Leon Aguilar Aguilar itibaren Texas
İnanılmaz hareketli ve duygusal güzel bir hikaye!
Most of this book was funny and enjoyable despite the fact that it is set in Nazi Germany and reminded me of To Kill a Mockingbird in some ways. It probably deserves 5 stars but this is the type of book that I would not have normally read except that I saw so many good reviews for it. It's the last chapter and epilogue that ruined it for me. Despite all the forshadowing, the last bit of the book was too sad for me and the epilogue left me with more questions than answers.
I've started if four times, got more than halfway through the last time. Will finish it someday.

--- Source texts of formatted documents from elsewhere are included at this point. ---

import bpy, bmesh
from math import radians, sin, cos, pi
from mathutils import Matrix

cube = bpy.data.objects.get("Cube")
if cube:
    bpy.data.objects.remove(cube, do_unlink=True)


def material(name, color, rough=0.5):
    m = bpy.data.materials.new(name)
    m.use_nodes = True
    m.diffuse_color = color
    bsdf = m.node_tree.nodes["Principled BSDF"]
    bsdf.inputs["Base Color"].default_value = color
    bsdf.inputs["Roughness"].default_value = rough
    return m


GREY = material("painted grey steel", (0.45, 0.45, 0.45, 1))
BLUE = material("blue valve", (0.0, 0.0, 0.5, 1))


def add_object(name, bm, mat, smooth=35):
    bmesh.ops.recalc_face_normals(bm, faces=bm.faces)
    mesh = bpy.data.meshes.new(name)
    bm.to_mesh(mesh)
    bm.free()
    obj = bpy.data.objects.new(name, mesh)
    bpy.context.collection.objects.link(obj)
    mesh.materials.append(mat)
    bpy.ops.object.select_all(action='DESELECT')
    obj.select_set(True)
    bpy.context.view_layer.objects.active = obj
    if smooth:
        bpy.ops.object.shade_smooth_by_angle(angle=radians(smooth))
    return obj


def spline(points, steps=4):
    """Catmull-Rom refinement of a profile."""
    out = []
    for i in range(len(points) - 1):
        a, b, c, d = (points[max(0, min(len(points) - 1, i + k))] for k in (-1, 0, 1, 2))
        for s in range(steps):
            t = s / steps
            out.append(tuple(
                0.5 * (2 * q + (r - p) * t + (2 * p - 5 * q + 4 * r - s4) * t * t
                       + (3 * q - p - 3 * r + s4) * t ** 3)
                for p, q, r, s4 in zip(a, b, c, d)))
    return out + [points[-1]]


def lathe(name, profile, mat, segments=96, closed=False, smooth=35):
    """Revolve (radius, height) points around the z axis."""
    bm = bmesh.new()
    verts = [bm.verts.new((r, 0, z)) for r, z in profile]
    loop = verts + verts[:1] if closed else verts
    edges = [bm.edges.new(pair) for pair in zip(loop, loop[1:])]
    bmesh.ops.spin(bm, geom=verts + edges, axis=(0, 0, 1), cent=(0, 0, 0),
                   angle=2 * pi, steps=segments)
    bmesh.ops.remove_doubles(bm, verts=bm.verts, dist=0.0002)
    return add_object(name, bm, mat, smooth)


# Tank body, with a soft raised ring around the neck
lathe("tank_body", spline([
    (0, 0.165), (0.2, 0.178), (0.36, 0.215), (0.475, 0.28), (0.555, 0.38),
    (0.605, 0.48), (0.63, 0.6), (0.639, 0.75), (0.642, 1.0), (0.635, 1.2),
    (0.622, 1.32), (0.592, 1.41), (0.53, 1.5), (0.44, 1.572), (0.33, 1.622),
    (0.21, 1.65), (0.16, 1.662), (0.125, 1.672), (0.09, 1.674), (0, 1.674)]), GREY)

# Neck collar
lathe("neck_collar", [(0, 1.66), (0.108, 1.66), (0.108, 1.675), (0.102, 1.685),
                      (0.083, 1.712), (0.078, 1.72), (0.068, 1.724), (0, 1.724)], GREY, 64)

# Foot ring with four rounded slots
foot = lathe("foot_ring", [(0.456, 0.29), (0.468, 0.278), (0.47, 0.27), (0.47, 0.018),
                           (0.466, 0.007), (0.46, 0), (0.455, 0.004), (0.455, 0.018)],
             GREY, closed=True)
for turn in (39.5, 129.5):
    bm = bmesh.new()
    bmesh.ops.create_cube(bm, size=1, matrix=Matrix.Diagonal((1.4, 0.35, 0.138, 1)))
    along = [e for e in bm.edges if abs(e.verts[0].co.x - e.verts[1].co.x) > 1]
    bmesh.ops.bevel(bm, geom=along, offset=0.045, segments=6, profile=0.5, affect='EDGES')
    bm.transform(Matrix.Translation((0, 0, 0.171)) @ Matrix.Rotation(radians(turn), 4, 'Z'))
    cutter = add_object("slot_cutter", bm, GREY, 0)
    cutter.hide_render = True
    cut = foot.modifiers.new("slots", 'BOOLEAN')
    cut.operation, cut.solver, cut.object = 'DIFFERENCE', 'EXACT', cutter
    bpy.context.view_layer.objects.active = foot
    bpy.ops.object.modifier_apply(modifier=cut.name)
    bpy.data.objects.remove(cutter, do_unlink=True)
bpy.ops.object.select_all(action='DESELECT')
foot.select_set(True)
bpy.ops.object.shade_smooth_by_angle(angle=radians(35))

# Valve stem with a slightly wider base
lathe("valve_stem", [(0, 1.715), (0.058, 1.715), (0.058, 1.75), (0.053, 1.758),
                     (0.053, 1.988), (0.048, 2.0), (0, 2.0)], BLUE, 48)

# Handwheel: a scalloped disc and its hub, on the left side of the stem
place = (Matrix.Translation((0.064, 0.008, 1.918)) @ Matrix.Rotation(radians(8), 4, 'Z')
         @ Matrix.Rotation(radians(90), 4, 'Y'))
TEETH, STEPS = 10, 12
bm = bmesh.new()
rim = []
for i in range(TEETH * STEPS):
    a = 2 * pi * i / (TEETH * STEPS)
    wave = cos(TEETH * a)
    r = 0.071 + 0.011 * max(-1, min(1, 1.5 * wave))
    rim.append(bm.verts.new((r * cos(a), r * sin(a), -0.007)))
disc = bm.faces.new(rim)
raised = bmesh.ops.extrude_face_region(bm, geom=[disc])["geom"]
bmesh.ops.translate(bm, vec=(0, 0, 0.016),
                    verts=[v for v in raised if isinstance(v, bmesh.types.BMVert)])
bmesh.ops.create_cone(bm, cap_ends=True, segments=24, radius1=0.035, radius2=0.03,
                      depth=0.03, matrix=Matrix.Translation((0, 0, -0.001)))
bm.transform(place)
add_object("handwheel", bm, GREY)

** spoiler alert ** The usual caveats apply with regards to my review and rating of this book (see my profile), but overall I didn't enjoy Sula because it made me profoundly uncomfortable. I distinctly remember feeling depressed and disheartened by the premise put forth by the novel that in order for a woman to be truly free, she had to behave like Sula--whose behavior I found quirky at best and reprehensible at worst. What's more, even Sula with all her freedom didn't seem to be truly happy--there were still too many external constraints. It seemed like the best that could be said was that she was as free as she could be. I guess in some ways that's a truth about life, that none of us are completely free, only as free as we can be, but having it described to me in black-and-white in such a naked way made me feel alternately angry and despairing. As for the behavior that I refer to as "reprehensible," I feel strongly that there are certain things that, no matter what, you just don't do to the women you love. Top amongst those things is sleeping with their husbands. To me it doesn't matter that Sula's best friend's husband was a lousy husband in the first place, sleeping with him wasn't the appropriate way to draw that to the attention of her friend (whose name I can no longer remember). But while I found it hard to forgive Sula for that act, I found it even harder to forgive her best friend, who ultimately realized that it was not her husband for whome she pined, but Sula and effectively forgave Sula for her thoughtless indiscretion. I am much older now than I was when I read "Sula," and I better understand now that life and relationships are far more complicated than I ever imagined as a teen-ager. What's more, I can't in all honesty or good conscience claim that I have never done anything with regards to love or sex that I really shouldn't have or that I regret; I am not above reproach. But it was her *best friend*'s husband, and that to me makes a big difference. All that said, I will agree that Morrison's writing style is lyrical, elegant and haunting. But in this case, I simply cannot overcome the content, which I find to be distressing, to fully relish the beauty and richness of her language. However, the final little song Sula sings to herself, "I have sung all the songs there are to sing," stays with me to this day.